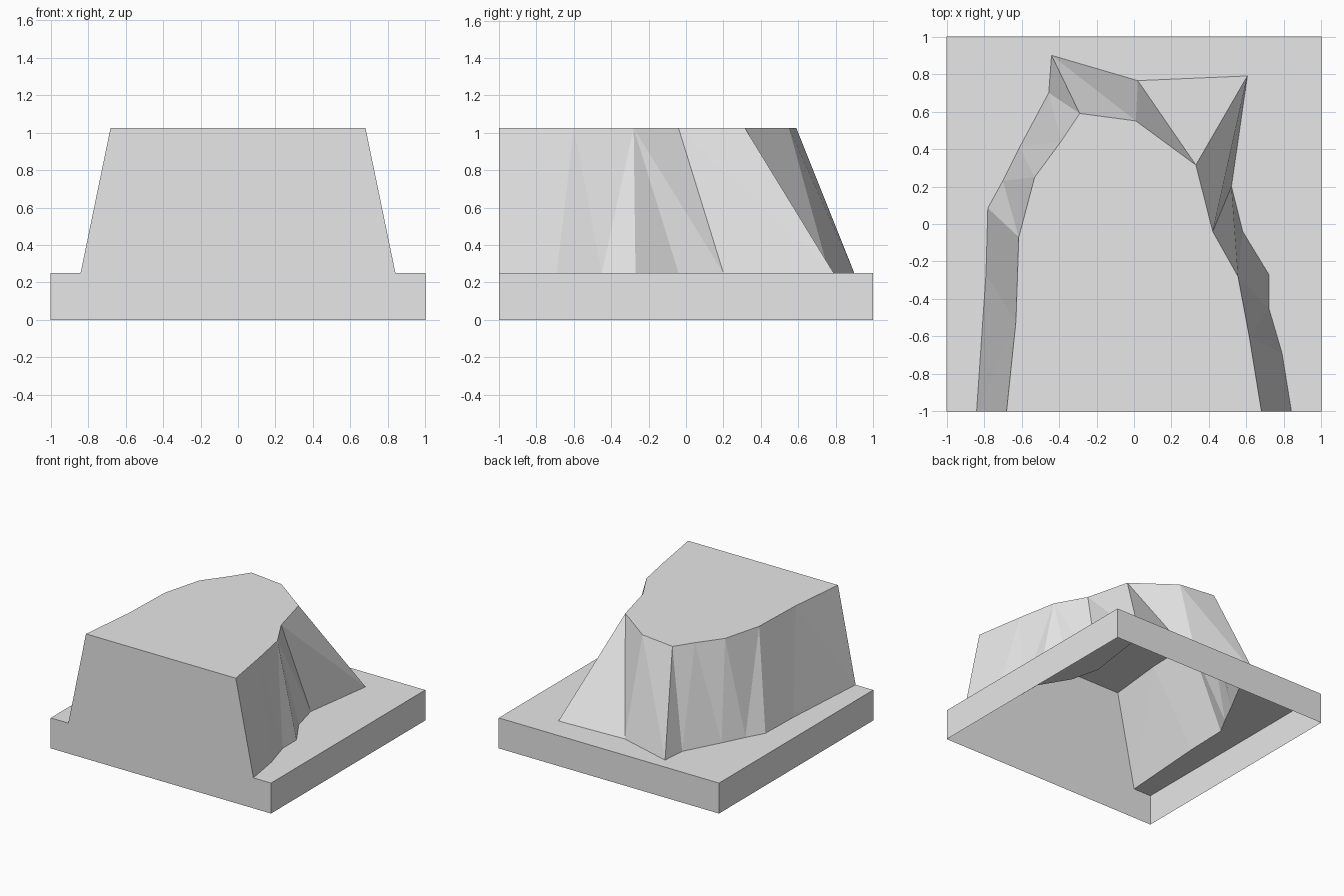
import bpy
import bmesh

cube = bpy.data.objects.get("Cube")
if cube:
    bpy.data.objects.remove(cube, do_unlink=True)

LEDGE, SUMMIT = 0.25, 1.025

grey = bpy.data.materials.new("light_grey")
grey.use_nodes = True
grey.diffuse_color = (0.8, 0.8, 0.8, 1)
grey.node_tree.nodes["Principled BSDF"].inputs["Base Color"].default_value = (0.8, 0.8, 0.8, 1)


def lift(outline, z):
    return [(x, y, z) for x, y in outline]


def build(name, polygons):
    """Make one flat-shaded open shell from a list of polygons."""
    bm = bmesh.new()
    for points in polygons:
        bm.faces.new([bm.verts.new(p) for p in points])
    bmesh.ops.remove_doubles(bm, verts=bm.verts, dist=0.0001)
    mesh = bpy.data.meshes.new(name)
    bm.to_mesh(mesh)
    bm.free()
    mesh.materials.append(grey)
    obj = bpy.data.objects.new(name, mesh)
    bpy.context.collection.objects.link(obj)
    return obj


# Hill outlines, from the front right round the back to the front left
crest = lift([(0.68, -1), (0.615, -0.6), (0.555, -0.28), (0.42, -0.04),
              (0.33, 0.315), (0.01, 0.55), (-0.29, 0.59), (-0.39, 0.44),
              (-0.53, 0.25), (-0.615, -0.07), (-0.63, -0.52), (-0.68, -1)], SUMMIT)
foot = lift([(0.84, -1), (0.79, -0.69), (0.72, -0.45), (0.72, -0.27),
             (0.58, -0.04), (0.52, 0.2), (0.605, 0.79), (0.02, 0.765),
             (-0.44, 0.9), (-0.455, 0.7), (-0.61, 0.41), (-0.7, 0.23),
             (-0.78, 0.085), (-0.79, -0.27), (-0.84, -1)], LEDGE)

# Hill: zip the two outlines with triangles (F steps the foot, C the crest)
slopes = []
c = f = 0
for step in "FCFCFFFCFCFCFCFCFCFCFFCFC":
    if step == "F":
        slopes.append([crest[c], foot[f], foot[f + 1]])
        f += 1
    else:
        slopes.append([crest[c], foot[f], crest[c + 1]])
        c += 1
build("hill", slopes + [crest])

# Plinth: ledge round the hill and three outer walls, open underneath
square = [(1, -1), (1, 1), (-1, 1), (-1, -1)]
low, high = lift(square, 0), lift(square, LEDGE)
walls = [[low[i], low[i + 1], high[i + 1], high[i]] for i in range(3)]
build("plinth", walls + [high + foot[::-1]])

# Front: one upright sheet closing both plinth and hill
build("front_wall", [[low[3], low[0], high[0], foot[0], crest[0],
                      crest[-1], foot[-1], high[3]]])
══════════════════════════════
Exercise prompt
Starting with the line that holds "(-0.78, 0.085), (-0.79, -0.27), (-0.84, -1)], LEDGE)" and ending with the line that holds "slopes + [crest])", retype every line in the data above exactly, and nothing else.

Your solution
             (-0.78, 0.085), (-0.79, -0.27), (-0.84, -1)], LEDGE)

# Hill: zip the two outlines with triangles (F steps the foot, C the crest)
slopes = []
c = f = 0
for step in "FCFCFFFCFCFCFCFCFCFCFFCFC":
    if step == "F":
        slopes.append([crest[c], foot[f], foot[f + 1]])
        f += 1
    else:
        slopes.append([crest[c], foot[f], crest[c + 1]])
        c += 1
build("hill", slopes + [crest])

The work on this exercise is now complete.